By the Blouin News Politics staff

Australia’s new P.M. faces uphill road

by in Asia-Pacific.

P.M. Malcolm Turnbull at Parliament House in Canberra, Australia. AFP/Getty Images

Prime Minister Malcolm Turnbull at Parliament House in Canberra, Australia. AFP/Getty Images

The good news for Malcolm Turnbull is that he was sworn in early Tuesday as Australia’s fourth prime minister in two tumultuous years. The bad news for Malcolm Turnbull is that he was sworn in early Tuesday as Australia’s fourth prime minister in two tumultuous years. And the clock is already ticking on what may too soon become the position’s latest short reign.

The nation has turned its lonely eyes to this 60–year-old former political journalist, Rhodes Scholar, barrister, investment banker and venture capitalist, now that he has ousted Tony Abbott in a leadership challenge that caught many off guard, especially Alan Jones, a prominent right-wing broadcaster who once scolded Turnbull that he had “no hope, ever, of being the leader” and should just “get that into your head.”

But Turnbull has done more than merely join the tail end of a parade of premiers depicted so irreverently by Buzzfeed. He has also positioned himself to be the one to lead Australia out of its economic doldrums. Indeed, perhaps predictably, he said shortly after his election by a 54-44 Liberal Party vote:

I’m filled with optimism, and we will be setting out in the weeks ahead . . . more of those foundations that will ensure our prosperity in the years ahead.

Now, it is key to understand that the Liberals, despite their name, are the more conservative of the nation’s two major parties and that Turnbull is considered a moderate, in large part because of his support of gay marriage, a woman’s right to choose and stem-cell research, all in opposition to both the party and the Catholic Church, to which he is a convert (from Presbyterianism).
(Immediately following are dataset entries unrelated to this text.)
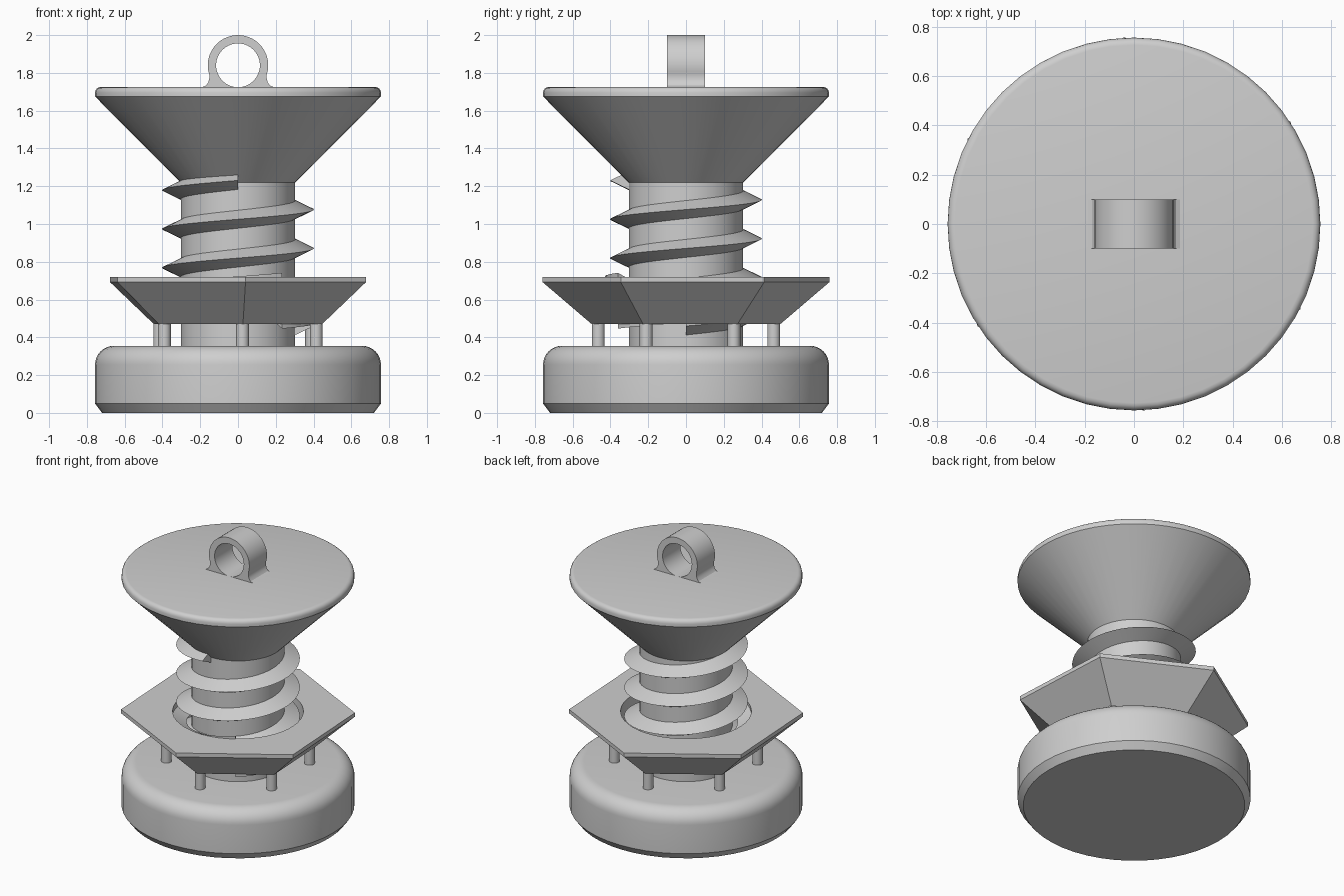
import bpy, bmesh, math
from math import cos, sin, pi, radians

if "Cube" in bpy.data.objects:
    bpy.data.objects.remove(bpy.data.objects["Cube"])

grey = bpy.data.materials.new("light_grey")
grey.use_nodes = True
GREY = (0.62, 0.62, 0.62, 1)
grey.diffuse_color = GREY
grey.node_tree.nodes["Principled BSDF"].inputs["Base Color"].default_value = GREY

SIDES = 48
PITCH = 0.2055
NUT_TURN = radians(33)   # angle of one corner of the nut


def finish(name, bm):
    """Turn a bmesh into a named, smooth-by-angle object."""
    bmesh.ops.remove_doubles(bm, verts=bm.verts, dist=1e-5)
    bmesh.ops.recalc_face_normals(bm, faces=bm.faces)
    mesh = bpy.data.meshes.new(name)
    bm.to_mesh(mesh)
    bm.free()
    mesh.materials.append(grey)
    obj = bpy.data.objects.new(name, mesh)
    bpy.context.collection.objects.link(obj)
    bpy.ops.object.select_all(action='DESELECT')
    obj.select_set(True)
    bpy.context.view_layer.objects.active = obj
    bpy.ops.object.shade_smooth_by_angle(angle=radians(25))
    return obj


def bridge(bm, a, b, closed):
    """Join two rows of vertices with quads."""
    n = len(a)
    for i in range(n if closed else n - 1):
        j = (i + 1) % n
        bm.faces.new((a[i], a[j], b[j], b[i]))


def hex_factor(a):
    """Scale that turns a circle into a hexagon with a corner at angle zero."""
    return cos(pi / 6) / cos((a % (pi / 3)) - pi / 6)


def lathe(name, profile, tube=False, start=0.0, hexed=()):
    """Turn an (r, z) profile; a tube is a closed loop, else the ends are capped."""
    bm = bmesh.new()
    rings = []
    for k, (r, z) in enumerate(profile):
        ring = []
        for i in range(SIDES):
            a = 2 * pi * i / SIDES
            rr = r * hex_factor(a) if k in hexed else r
            ring.append(bm.verts.new((rr * cos(a + start), rr * sin(a + start), z)))
        rings.append(ring)
    for a, b in zip(rings, rings[1:]):
        bridge(bm, a, b, True)
    if tube:
        bridge(bm, rings[-1], rings[0], True)
    else:
        bm.faces.new(rings[0])
        bm.faces.new(rings[-1])
    return finish(name, bm)


def thread(name, root, tip, half, z0, start, turns):
    """Sweep a triangular section along a rising helix."""
    bm = bmesh.new()
    rows = []
    steps = int(turns * SIDES)
    for i in range(steps + 1):
        t = turns * i / steps
        a, z = start + 2 * pi * t, z0 + PITCH * t
        rows.append([bm.verts.new((r * cos(a), r * sin(a), z + dz))
                     for r, dz in ((root, -half), (tip, 0), (root, half))])
    for a, b in zip(rows, rows[1:]):
        bridge(bm, a, b, True)
    bm.faces.new(rows[0])
    bm.faces.new(rows[-1])
    return finish(name, bm)


# Base with a chamfered foot and a rounded shoulder
shoulder = [(0.657 + 0.1 * cos(a), 0.255 + 0.1 * sin(a))
            for a in (pi / 2 * i / 8 for i in range(9))]
lathe("base", [(0.72, 0), (0.757, 0.05)] + shoulder)

# Screw shaft and its outer thread
lathe("screw_shaft", [(0.303, 0.34), (0.303, 1.23)])
thread("screw_thread", 0.298, 0.402, 0.05, 0.46, 0, 3.75)

# Flared cap with a softly rounded rim
rim = [(0.727 + 0.03 * cos(a), 1.695 + 0.03 * sin(a))
       for a in (pi / 2 * i / 4 for i in range(5))]
lathe("flared_cap", [(0.303, 1.22), (0.757, 1.675)] + rim)

# Tapered hexagonal nut with a round bore and an inner thread
lathe("hex_nut", [(0.425, 0.47), (0.5, 0.47), (0.76, 0.692), (0.76, 0.72), (0.425, 0.72)],
      tube=True, start=NUT_TURN, hexed=(1, 2, 3))
thread("nut_thread", 0.43, 0.335, 0.045, 0.491, NUT_TURN - pi / 2, 1)

# Pins holding the nut, one under each corner
for n in range(6):
    a = NUT_TURN + n * pi / 3
    bpy.ops.mesh.primitive_cylinder_add(vertices=20, radius=0.034, depth=0.14,
                                        location=(0.465 * cos(a), 0.465 * sin(a), 0.415))
    pin = bpy.context.object
    pin.name = "nut_pin_%d" % (n + 1)
    pin.data.materials.append(grey)
    bpy.ops.object.shade_smooth_by_angle(angle=radians(30))

# Hanging loop: arch outline with filleted feet, open at the bottom
foot = [(0.19, 1.724), (0.17, 1.733), (0.157, 1.75), (0.152, 1.77)]


def arc(r, first, last, n):
    return [(r * cos(radians(first + (last - first) * i / n)),
             1.84 + r * sin(radians(first + (last - first) * i / n))) for i in range(n + 1)]


outline = foot + arc(0.16, -18, 198, 32) + [(-x, z) for x, z in reversed(foot)]
outline += arc(0.116, 265, -85, 40)
bm = bmesh.new()
front = bm.faces.new([bm.verts.new((x, -0.1, z)) for x, z in outline])
made = bmesh.ops.extrude_face_region(bm, geom=[front], use_keep_orig=True)
moved = [v for v in made["geom"] if isinstance(v, bmesh.types.BMVert)]
bmesh.ops.translate(bm, verts=moved, vec=(0, 0.2, 0))
finish("hanging_loop", bm)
The unfortunate fact for Turnbull is that he now leads a country that, as Reuters writes, is just coming to grips with not only the end of a mining boom that had largely sustained it but also with the sort of “backroom machinations and party coups” that have resulted in his own rise to power and eroded corporate confidence in Canberra, the capital.

To get here, Turnbull in effect channeled Bill Clinton’s “it’s the economy, stupid,” tagline, trading in on Abbott’s penchant for sparring with his opponents, rather than focusing on the fiscal crisis, and on his reputation for looking backward when it came to areas with the potential for economic growth.

As befits a man who made millions in the tech industry, Turnbull says he’ll bank on technology, a promise that already has energized the country’s startup and tech entrepreneurs. His advice to his countrymen is to “embrace disruption,” telling Business Insider:

The Australia of the future has to be a nation that is agile, that is innovative, that is creative. We can’t be defensive. We can’t future-proof ourselves. We have to recognize that the disruption that we see driven by technology, the volatility in change, is our friend if we are agile and smart enough to take advantage of it.

Yet, despite such enthusiasm and his undeniable business bona fides, there exists little confidence in some quarters that Turnbull will be able to reverse the country’s fortunes. Time magazine certainly sounded pessimistic when it followed up on the bursting of the mining bubble by writing that China’s faltering economy was having a domino effect:

The Chinese economy — and its demand for Australian iron ore and other commodities — now appears to be slowing faster than expected. The emerging giant has been Australia’s most important export market since 2009. China alone accounted for nearly 80 percent of the value of Australia’s export growth since 2013, a contribution that’s about ten times the size of that from developed market partners like Japan or the United States . . . As China’s reform process slows the country’s growth . . . Australia is already feeling the pain.

Australian business leaders were quick to downplay concerns that China’s problems were disproportionately impacting them and dismissed the weakening of the Chinese economy as a “time of transition.” But many are nonetheless keeping a wary eye on the oft-volatile fluctuations of the world’s second-largest economy.

For even if China were to experience an unexpected boom, it would take time for it to trickle down to Australia, where the jobless rate, according to The Guardian, has held steady at 6 percent even as young Australians – the demographic counted on to drive Turnbull’s “new economy” – find themselves increasingly jobless, unmarried and facing a less than desirable future of moving in with their parents.